Saved entries:
╔══

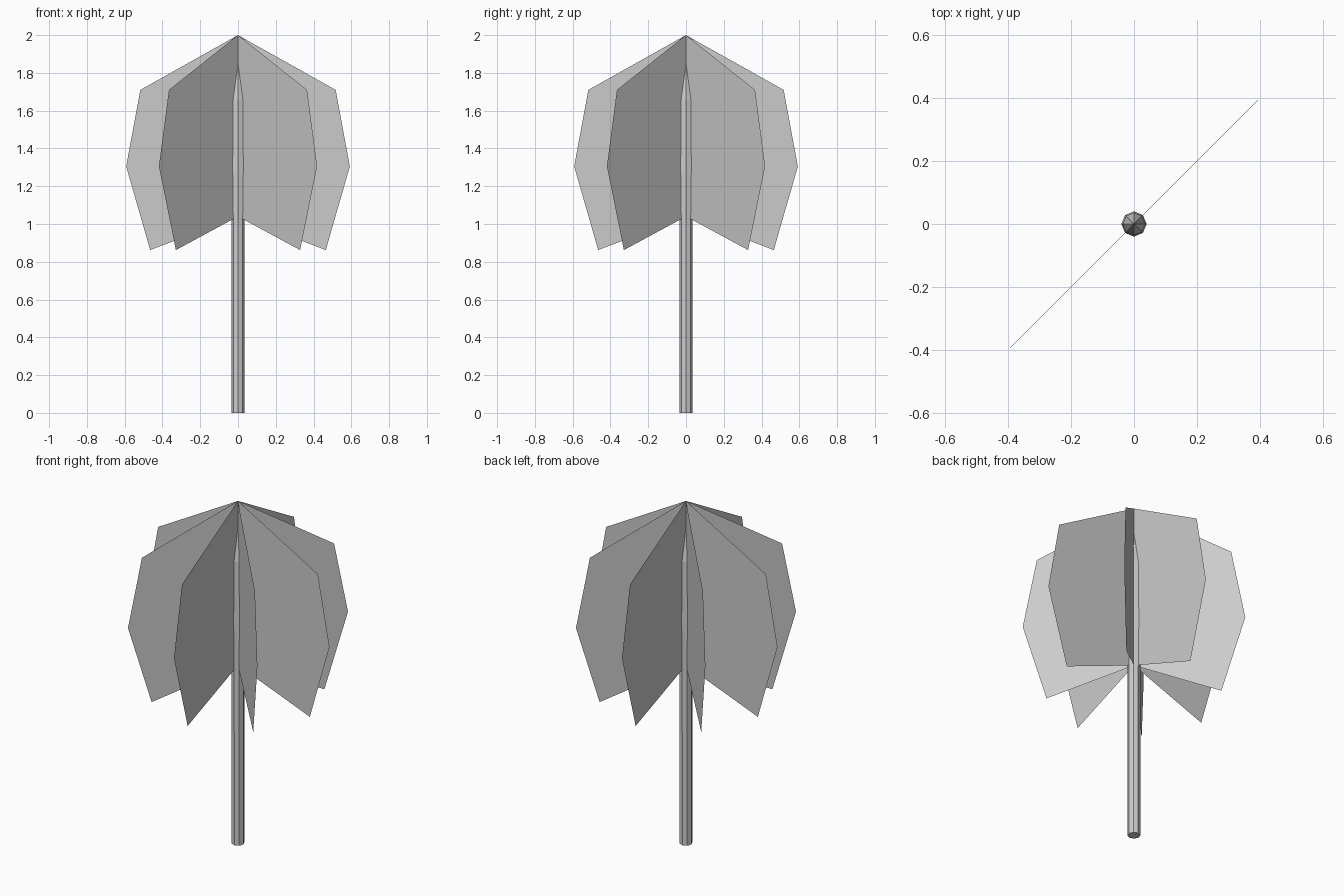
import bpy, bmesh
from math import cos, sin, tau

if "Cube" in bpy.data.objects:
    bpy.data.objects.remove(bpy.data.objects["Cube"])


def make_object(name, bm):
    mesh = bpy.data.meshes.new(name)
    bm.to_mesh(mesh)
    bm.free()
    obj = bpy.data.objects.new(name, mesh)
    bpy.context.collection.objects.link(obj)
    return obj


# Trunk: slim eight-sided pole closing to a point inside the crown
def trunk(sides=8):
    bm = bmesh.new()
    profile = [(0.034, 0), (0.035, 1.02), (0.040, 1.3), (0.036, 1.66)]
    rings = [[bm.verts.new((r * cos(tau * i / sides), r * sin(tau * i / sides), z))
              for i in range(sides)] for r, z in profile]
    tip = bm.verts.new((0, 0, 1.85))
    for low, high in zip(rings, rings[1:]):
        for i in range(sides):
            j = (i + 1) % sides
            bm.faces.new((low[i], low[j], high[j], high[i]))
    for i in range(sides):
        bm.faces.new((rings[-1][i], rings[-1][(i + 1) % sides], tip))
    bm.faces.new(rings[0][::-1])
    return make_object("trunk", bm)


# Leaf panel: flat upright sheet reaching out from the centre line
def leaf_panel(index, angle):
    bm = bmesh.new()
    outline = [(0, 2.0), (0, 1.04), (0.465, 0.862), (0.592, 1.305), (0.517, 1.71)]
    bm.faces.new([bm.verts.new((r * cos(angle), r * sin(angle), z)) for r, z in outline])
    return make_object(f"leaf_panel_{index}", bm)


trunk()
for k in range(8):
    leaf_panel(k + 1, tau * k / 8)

╚══

Assignment:
Each line of the entries above that includes the string "faces" should be copied out.

Task result:
            bm.faces.new((low[i], low[j], high[j], high[i]))
        bm.faces.new((rings[-1][i], rings[-1][(i + 1) % sides], tip))
    bm.faces.new(rings[0][::-1])
    bm.faces.new([bm.verts.new((r * cos(angle), r * sin(angle), z)) for r, z in outline])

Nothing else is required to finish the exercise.